But her daughter may misconstrue it as direct criticism and a personal attack that can hurt her feelings, especially since children are more sensitive and always looking for validation. This can lead to rebellion. Or, daughters might not get used to making a move without their mother’s approval.
But, of course, this is a worst-case scenario. Just like in the movie (and you can stop reading here if you haven’t seen it yet), all the duo needed was time to understand each other and see things through each other’s eyes.
As it turns out, this is the answer to the riddle of the witch, what they need to break the spell and turn the queen back into a person.
“Brave,” even as a cartoon, was a good reminder on the value and importance of constant communication and mutual respect.
But I wonder why these kinds of misunderstandings seem to be reserved for mothers and daughters. Why not mothers and sons? Is it because mothers see so much of themselves in their daughters that the level of expectation becomes much higher? Or perhaps it is just the dynamic. Women are more likely to have the emotional bond with one another, than men, and that’s when tension arises.
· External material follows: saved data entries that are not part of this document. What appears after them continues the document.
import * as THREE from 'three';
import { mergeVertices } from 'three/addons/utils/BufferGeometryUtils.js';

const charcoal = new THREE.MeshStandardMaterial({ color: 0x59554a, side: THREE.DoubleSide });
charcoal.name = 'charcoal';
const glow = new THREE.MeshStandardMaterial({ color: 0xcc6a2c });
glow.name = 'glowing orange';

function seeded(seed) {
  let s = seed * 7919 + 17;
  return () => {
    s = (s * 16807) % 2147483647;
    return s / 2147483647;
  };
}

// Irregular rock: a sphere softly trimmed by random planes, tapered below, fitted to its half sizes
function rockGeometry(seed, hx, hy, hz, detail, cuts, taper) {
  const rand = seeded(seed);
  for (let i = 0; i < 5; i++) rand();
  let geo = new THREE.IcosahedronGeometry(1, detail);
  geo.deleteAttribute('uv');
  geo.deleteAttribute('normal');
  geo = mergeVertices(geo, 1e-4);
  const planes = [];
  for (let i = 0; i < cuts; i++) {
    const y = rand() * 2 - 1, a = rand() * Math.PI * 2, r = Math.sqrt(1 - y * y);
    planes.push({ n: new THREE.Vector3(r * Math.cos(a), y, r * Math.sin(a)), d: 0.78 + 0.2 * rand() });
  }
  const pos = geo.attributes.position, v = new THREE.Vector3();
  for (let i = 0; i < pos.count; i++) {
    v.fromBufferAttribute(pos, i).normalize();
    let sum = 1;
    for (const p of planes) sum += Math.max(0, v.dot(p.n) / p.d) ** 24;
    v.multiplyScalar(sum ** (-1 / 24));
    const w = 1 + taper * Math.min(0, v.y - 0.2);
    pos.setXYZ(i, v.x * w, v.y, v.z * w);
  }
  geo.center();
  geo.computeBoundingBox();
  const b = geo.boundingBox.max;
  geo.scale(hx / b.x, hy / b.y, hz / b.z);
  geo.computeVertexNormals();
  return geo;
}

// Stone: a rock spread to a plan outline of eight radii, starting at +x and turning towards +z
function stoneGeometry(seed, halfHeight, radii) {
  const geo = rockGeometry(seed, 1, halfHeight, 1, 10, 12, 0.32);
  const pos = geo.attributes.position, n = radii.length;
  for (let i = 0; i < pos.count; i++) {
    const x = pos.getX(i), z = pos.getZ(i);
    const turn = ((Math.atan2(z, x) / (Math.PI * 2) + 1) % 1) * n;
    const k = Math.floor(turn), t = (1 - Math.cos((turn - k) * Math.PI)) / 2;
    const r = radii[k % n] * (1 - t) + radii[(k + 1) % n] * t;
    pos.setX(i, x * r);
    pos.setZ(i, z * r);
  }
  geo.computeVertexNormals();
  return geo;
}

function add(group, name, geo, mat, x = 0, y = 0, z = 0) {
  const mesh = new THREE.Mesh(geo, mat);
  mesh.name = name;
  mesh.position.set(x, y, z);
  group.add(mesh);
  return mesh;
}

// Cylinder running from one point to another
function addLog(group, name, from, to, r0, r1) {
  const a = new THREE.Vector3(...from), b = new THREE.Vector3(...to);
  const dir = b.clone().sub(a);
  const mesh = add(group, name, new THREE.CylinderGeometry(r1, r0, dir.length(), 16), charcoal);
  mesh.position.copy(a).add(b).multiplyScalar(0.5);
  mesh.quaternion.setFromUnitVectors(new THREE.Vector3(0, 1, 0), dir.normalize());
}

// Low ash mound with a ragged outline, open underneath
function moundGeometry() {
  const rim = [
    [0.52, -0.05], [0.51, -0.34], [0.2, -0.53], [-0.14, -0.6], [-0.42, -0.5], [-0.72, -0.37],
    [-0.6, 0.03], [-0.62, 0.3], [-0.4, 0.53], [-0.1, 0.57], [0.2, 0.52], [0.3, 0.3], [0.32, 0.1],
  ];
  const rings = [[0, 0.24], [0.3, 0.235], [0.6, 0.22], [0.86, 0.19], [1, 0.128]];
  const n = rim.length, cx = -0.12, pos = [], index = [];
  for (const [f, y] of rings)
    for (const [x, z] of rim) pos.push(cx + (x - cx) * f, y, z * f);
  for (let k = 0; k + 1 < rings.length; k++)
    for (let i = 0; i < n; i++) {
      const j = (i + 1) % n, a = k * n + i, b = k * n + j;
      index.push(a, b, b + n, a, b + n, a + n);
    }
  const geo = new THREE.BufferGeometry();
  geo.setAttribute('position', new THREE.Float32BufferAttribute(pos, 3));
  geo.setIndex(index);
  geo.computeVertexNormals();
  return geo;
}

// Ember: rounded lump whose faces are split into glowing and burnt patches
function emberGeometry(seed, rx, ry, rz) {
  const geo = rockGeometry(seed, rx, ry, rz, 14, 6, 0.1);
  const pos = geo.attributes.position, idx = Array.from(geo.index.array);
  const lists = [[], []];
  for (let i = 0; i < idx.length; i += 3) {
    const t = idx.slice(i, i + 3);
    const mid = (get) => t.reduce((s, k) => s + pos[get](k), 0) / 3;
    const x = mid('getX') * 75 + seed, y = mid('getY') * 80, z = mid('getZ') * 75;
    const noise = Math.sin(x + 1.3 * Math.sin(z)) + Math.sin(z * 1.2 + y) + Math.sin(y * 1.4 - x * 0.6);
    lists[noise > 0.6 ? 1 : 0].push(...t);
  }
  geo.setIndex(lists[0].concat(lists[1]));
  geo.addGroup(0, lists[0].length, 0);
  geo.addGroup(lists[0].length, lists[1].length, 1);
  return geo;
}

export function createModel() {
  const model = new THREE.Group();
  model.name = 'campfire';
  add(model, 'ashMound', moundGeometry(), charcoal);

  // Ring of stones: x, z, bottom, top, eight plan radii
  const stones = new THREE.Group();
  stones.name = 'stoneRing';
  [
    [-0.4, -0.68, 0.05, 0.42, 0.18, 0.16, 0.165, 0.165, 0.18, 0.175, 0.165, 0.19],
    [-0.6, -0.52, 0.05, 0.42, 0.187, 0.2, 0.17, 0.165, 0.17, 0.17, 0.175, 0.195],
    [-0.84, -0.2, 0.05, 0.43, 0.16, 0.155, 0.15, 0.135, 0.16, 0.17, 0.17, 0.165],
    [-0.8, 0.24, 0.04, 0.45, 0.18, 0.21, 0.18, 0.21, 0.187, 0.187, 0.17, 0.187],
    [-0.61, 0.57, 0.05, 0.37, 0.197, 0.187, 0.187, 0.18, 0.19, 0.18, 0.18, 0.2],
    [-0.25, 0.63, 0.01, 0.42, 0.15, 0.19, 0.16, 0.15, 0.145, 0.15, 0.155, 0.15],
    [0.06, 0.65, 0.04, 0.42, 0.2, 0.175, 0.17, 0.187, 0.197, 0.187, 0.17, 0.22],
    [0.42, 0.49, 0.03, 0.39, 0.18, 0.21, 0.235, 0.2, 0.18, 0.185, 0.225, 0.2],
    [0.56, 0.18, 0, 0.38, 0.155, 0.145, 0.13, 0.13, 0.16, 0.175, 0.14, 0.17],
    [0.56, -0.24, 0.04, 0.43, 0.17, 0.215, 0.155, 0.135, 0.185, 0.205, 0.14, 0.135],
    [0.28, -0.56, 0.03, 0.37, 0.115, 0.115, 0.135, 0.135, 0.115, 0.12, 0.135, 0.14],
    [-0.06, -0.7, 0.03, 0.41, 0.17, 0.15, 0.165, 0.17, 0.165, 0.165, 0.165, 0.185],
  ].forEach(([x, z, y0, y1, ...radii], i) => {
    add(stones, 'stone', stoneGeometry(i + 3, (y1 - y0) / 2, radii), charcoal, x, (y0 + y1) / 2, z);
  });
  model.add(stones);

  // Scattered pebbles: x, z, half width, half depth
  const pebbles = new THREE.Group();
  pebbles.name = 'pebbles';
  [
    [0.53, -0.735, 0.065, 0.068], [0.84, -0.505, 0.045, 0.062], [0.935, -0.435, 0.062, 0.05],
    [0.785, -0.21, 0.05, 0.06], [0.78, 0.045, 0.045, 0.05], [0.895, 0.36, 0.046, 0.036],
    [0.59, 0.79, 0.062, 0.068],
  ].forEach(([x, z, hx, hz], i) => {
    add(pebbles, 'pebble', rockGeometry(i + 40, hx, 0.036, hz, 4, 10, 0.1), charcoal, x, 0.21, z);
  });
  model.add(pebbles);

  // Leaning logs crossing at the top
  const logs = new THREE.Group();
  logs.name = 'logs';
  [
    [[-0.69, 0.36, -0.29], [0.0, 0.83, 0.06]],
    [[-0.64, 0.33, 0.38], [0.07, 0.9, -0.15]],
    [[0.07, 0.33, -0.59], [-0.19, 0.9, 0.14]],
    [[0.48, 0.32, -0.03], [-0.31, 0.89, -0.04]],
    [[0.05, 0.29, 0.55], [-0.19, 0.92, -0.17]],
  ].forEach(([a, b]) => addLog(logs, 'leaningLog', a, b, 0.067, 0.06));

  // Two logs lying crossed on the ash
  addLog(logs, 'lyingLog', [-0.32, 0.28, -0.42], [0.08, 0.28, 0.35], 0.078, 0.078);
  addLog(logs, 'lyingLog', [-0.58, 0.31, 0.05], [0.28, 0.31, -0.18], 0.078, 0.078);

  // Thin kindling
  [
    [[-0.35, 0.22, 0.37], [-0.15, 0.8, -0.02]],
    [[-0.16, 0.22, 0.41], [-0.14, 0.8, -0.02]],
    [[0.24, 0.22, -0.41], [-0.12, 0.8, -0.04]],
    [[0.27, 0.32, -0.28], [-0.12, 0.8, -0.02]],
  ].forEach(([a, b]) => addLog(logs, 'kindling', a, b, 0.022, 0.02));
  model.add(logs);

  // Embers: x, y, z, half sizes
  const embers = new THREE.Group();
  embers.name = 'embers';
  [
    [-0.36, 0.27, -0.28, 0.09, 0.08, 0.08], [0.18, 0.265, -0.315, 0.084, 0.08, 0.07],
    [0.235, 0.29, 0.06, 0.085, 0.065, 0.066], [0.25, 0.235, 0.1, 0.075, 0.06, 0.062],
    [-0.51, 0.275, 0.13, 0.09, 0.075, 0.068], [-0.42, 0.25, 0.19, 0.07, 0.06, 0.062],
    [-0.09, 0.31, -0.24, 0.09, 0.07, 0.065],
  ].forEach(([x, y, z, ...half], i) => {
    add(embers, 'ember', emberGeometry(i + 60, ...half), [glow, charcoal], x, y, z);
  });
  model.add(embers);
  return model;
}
Not ‘best friends’
Since I don’t have enough years of experience or wisdom for this, I went online. A resource I found is a book called “Too Close For Comfort,” by Linda Gordon and Susan Shaffer. Their theory is that most problems come from the mother wanting to be “best friends” with her daughter, which can never be, because for starters, “A best friend is different than a mother-daughter relationship. It requires having common experiences: You raised your kids together, you went to the same college, and you’re in the same place together. Mothers and daughters are never in the same stage of life at the same time, so the relationship is never equal.
“The other thing that’s important is that unconditional love exists only in the parent-child relationship. You’d put your body in front of a truck for your daughter; you’d probably call 911 for your best friend.”
The authors talk about how it is necessary to have boundaries at all times, to maintain the respect and balance needed for a healthy mother-daughter relationship.
An ideal one would allow growth and development for both, but when boundaries are crossed, problems arise.
For instance, a mother who constantly “rescues” her daughter from problems prevents her daughter from growing up into an independent and capable woman. Meanwhile, the constant worrying about a daughter may prevent a mother from “gaining her own identity and understanding that she has brought up this wonderful adult daughter.”
Instead, she may find herself confused as to where her identity and responsibility end and where her daughter’s own begins. As tempting as it may be to feel responsible for our children’s happiness and success, there is only so much a mother can, and should do. Instead, a mother can be a guide or a supportive partner who will be there for her children all their lives.
It certainly made a lot of sense when I thought about it. I’ve always said that my mom is my best friend, but maybe our relationship works for us because at the end of the day, I still see her first and foremost as my mom.
With regards to building the same type of relationship with my own daughter, we’re really still in a very early stage. I am trying to set the stage as well as I can and do what my own mom did, but who knows what life will throw at us?
It’s easy to read great theories but I wonder if I will be able to put them into practice when the time comes. Times like this, I wish she came with a handbook that I could study and memorize! But since she didn’t, this will have to be a learning process for both of us.
Hopefully, at the end of it, I’ll have both a daughter and a best friend. And I won’t turn into a bear.